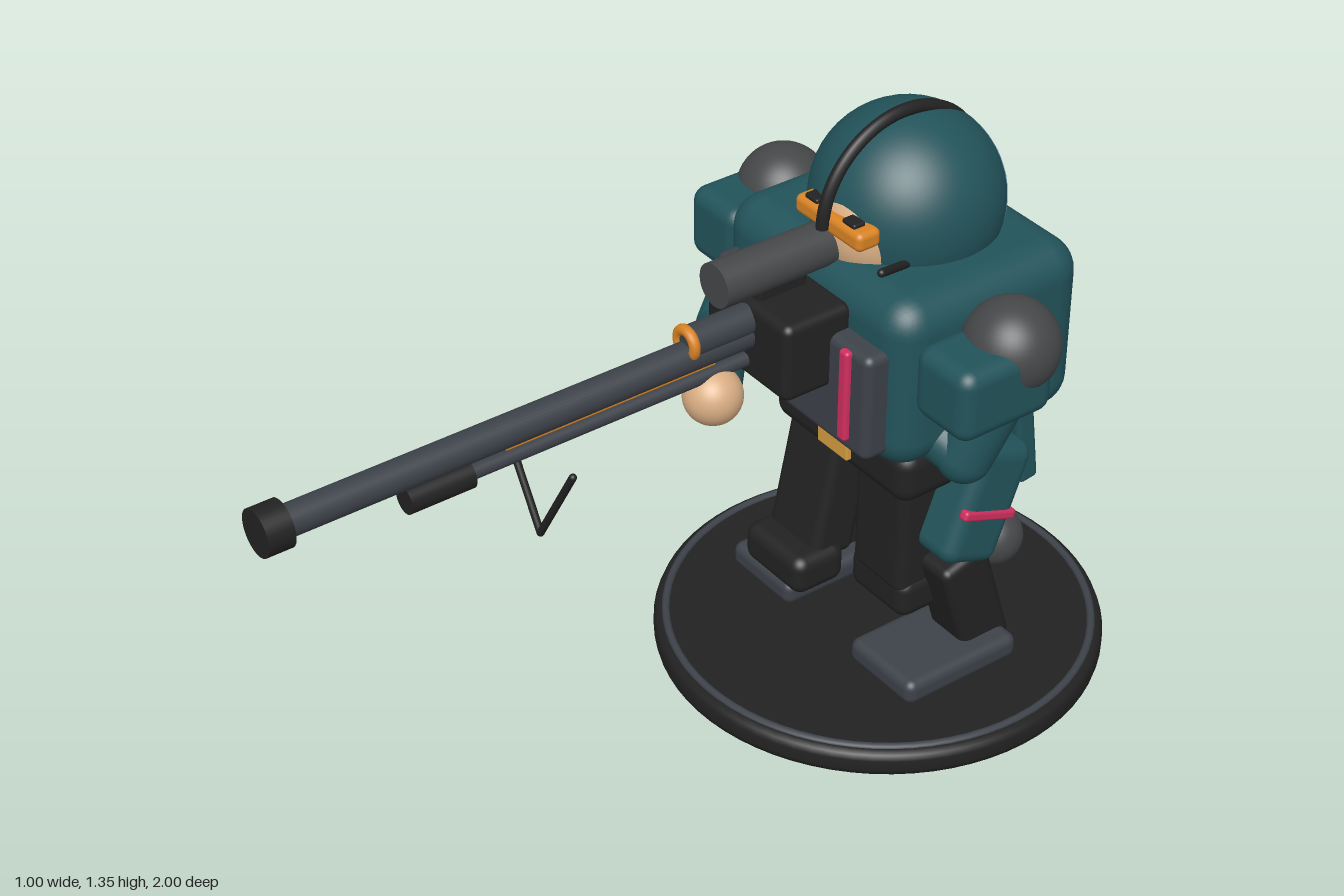
import * as THREE from 'three';
import { RoundedBoxGeometry } from 'three/addons/geometries/RoundedBoxGeometry.js';

const mat = (name, color) => {
  const m = new THREE.MeshStandardMaterial({ color });
  m.name = name;
  return m;
};

export function createModel() {
  const model = new THREE.Group();
  const teal = mat('teal armour', 0x22535a);
  const black = mat('black', 0x222222);
  const slate = mat('slate', 0x3d4249);
  const grey = mat('dark grey', 0x454749);
  const blue = mat('light blue', 0x8cb6da);
  const orange = mat('orange', 0xd98324);
  const gold = mat('gold', 0xd59c42);
  const pink = mat('pink', 0xcf2f5e);
  const skin = mat('skin', 0xd9ae84);

  // Helpers: every part is added with a name, material and position
  const add = (name, geo, material, [x, y, z], parent = model) => {
    const m = new THREE.Mesh(geo, material);
    m.name = name;
    m.position.set(x, y, z);
    parent.add(m);
    return m;
  };
  const box = (name, material, [w, h, d], r, pos, parent) =>
    add(name, new RoundedBoxGeometry(w, h, d, 4, r), material, pos, parent);
  const ball = (name, material, r, pos) =>
    add(name, new THREE.SphereGeometry(r, 40, 28), material, pos);
  const limb = (name, material, r, a, b) => {
    const p = new THREE.Vector3(...a), q = new THREE.Vector3(...b);
    const dir = q.clone().sub(p);
    const m = add(name, new THREE.CapsuleGeometry(r, dir.length(), 8, 24), material,
      p.add(q).multiplyScalar(0.5).toArray());
    m.quaternion.setFromUnitVectors(new THREE.Vector3(0, 1, 0), dir.normalize());
    return m;
  };
  const rod = (name, material, r, y, z0, z1) => {
    const m = add(name, new THREE.CylinderGeometry(r, r, Math.abs(z1 - z0), 32), material, [0, y, (z0 + z1) / 2]);
    m.rotation.x = Math.PI / 2;
    return m;
  };

  // Display base
  const profile = [[0, 0], [0.485, 0], [0.497, 0.008], [0.5, 0.02], [0.5, 0.045], [0.495, 0.058], [0.483, 0.065], [0, 0.065]]
    .map(([x, y]) => new THREE.Vector2(x, y));
  add('base', new THREE.LatheGeometry(profile, 72), black, [0, 0, -0.5]);
  add('baseRing', new THREE.TorusGeometry(0.473, 0.009, 10, 72), slate, [0, 0.064, -0.5]).rotation.x = Math.PI / 2;

  // Torso, chest plate, belt and rear skirt
  box('torso', teal, [0.6, 0.4, 0.49], 0.075, [0, 0.875, -0.522]);
  box('chestPlate', slate, [0.51, 0.25, 0.07], 0.02, [0, 0.845, -0.265]);
  box('belt', black, [0.45, 0.13, 0.28], 0.04, [0, 0.587, -0.505]);
  box('buckle', gold, [0.1, 0.066, 0.02], 0.004, [0, 0.588, -0.363]);
  box('rearSkirt', teal, [0.48, 0.24, 0.05], 0.012, [0, 0.585, -0.69]).rotation.x = 0.13;

  // Parts mirrored on both sides
  for (const s of [-1, 1]) {
    box('chestStripe', pink, [0.028, 0.215, 0.02], 0.008, [s * 0.19, 0.858, -0.227]);
    ball('shoulder', grey, 0.102, [s * 0.37, 0.968, -0.5]);
    box('pauldron', teal, [0.165, 0.165, 0.24], 0.035, [s * 0.375, 0.92, -0.43]);

    const thigh = new THREE.Group();
    thigh.name = 'thigh';
    thigh.position.set(s * 0.212, 0.485, -0.56);
    thigh.rotation.x = -0.36;
    model.add(thigh);
    box('thighArmour', teal, [0.148, 0.29, 0.155], 0.035, [0, 0, 0], thigh);
    box('thighStripe', pink, [0.024, 0.024, 0.15], 0.008, [s * 0.067, -0.018, 0], thigh);

    ball('kneeGuard', grey, 0.066, [s * 0.215, 0.34, -0.632]);
    box('shin', black, [0.118, 0.29, 0.125], 0.02, [s * 0.211, 0.215, -0.555]).rotation.x = 0.3;
    box('boot', slate, [0.21, 0.06, 0.305], 0.022, [s * 0.212, 0.097, -0.482]);
  }

  // Inner legs, one stepping ahead of the other
  box('innerLegRight', black, [0.17, 0.34, 0.115], 0.025, [-0.095, 0.42, -0.41]).rotation.x = -0.2;
  box('innerFootRight', black, [0.2, 0.095, 0.135], 0.03, [-0.092, 0.242, -0.332]);
  box('innerLegLeft', black, [0.17, 0.34, 0.12], 0.025, [0.103, 0.42, -0.46]);
  box('innerFootLeft', black, [0.187, 0.1, 0.25], 0.03, [0.102, 0.237, -0.527]);

  // Arms: right one reaches forward to support the rifle
  limb('upperArmRight', teal, 0.06, [-0.36, 0.86, -0.42], [-0.3, 0.735, -0.29]);
  limb('forearmRight', teal, 0.058, [-0.29, 0.735, -0.28], [-0.05, 0.81, -0.08]);
  ball('handRight', skin, 0.063, [0, 0.828, -0.04]);
  limb('upperArmLeft', teal, 0.06, [0.36, 0.87, -0.5], [0.32, 0.695, -0.44]);
  limb('forearmLeft', teal, 0.055, [0.32, 0.695, -0.44], [0.17, 0.77, -0.38]);

  // Head: pale sphere behind a tilted half-dome helmet
  ball('headShell', blue, 0.2, [0, 1.122, -0.535]);
  const dome = add('helmet', new THREE.SphereGeometry(0.204, 48, 24, 0, Math.PI * 2, 0, Math.PI / 2), teal, [0, 1.122, -0.53]);
  dome.quaternion.setFromUnitVectors(new THREE.Vector3(0, 1, 0), new THREE.Vector3(1.15, 1, 1.41).normalize());
  ball('face', skin, 0.125, [0.015, 1.105, -0.435]);
  box('visor', orange, [0.21, 0.043, 0.06], 0.014, [0.018, 1.143, -0.335]);
  for (const x of [-0.045, 0.075]) {
    box('visorStud', black, [0.04, 0.014, 0.03], 0.005, [x, 1.166, -0.33]);
  }
  const strap = add('helmetStrap', new THREE.TorusGeometry(0.201, 0.014, 12, 48, 2.6), black, [0.015, 1.135, -0.5]);
  strap.rotation.y = -Math.PI / 2;
  limb('microphoneBoom', black, 0.009, [0.19, 1.115, -0.31], [0.145, 1.075, -0.42]);

  // Rifle
  box('receiver', black, [0.27, 0.18, 0.17], 0.02, [0, 0.932, -0.205]);
  rod('barrel', slate, 0.033, 0.947, -0.13, 0.96);
  rod('muzzle', black, 0.05, 0.947, 0.943, 1.0);
  rod('barrelSleeve', slate, 0.034, 0.98, -0.2, 0.03);
  add('barrelRing', new THREE.TorusGeometry(0.028, 0.012, 10, 32), orange, [0, 0.98, 0.025]);
  rod('scope', grey, 0.048, 1.088, -0.32, -0.042);
  box('scopeMount', black, [0.04, 0.05, 0.12], 0.008, [0, 1.03, -0.2]);
  box('underBarrelStripe', orange, [0.02, 0.009, 0.5], 0.003, [0, 0.911, 0.21]);
  rod('underBarrelRod', slate, 0.016, 0.884, -0.13, 0.55);
  rod('underBarrelGrip', black, 0.03, 0.884, 0.54, 0.685);

  // Folding support legs
  for (const s of [-1, 1]) limb('supportLeg', black, 0.008, [s * 0.122, 0.878, 0.383], [0, 0.67, 0.383]);

  return model;
}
■ ■ ■
- [The problem]
Both end lines included, restate word for word the lines above from the line with "of the other" to the line with "THREE.Vector3(1.15, 1, 1.41).normalize());", and nothing else.

- [Answer for the task]
  // Inner legs, one stepping ahead of the other
  box('innerLegRight', black, [0.17, 0.34, 0.115], 0.025, [-0.095, 0.42, -0.41]).rotation.x = -0.2;
  box('innerFootRight', black, [0.2, 0.095, 0.135], 0.03, [-0.092, 0.242, -0.332]);
  box('innerLegLeft', black, [0.17, 0.34, 0.12], 0.025, [0.103, 0.42, -0.46]);
  box('innerFootLeft', black, [0.187, 0.1, 0.25], 0.03, [0.102, 0.237, -0.527]);

  // Arms: right one reaches forward to support the rifle
  limb('upperArmRight', teal, 0.06, [-0.36, 0.86, -0.42], [-0.3, 0.735, -0.29]);
  limb('forearmRight', teal, 0.058, [-0.29, 0.735, -0.28], [-0.05, 0.81, -0.08]);
  ball('handRight', skin, 0.063, [0, 0.828, -0.04]);
  limb('upperArmLeft', teal, 0.06, [0.36, 0.87, -0.5], [0.32, 0.695, -0.44]);
  limb('forearmLeft', teal, 0.055, [0.32, 0.695, -0.44], [0.17, 0.77, -0.38]);

  // Head: pale sphere behind a tilted half-dome helmet
  ball('headShell', blue, 0.2, [0, 1.122, -0.535]);
  const dome = add('helmet', new THREE.SphereGeometry(0.204, 48, 24, 0, Math.PI * 2, 0, Math.PI / 2), teal, [0, 1.122, -0.53]);
  dome.quaternion.setFromUnitVectors(new THREE.Vector3(0, 1, 0), new THREE.Vector3(1.15, 1, 1.41).normalize());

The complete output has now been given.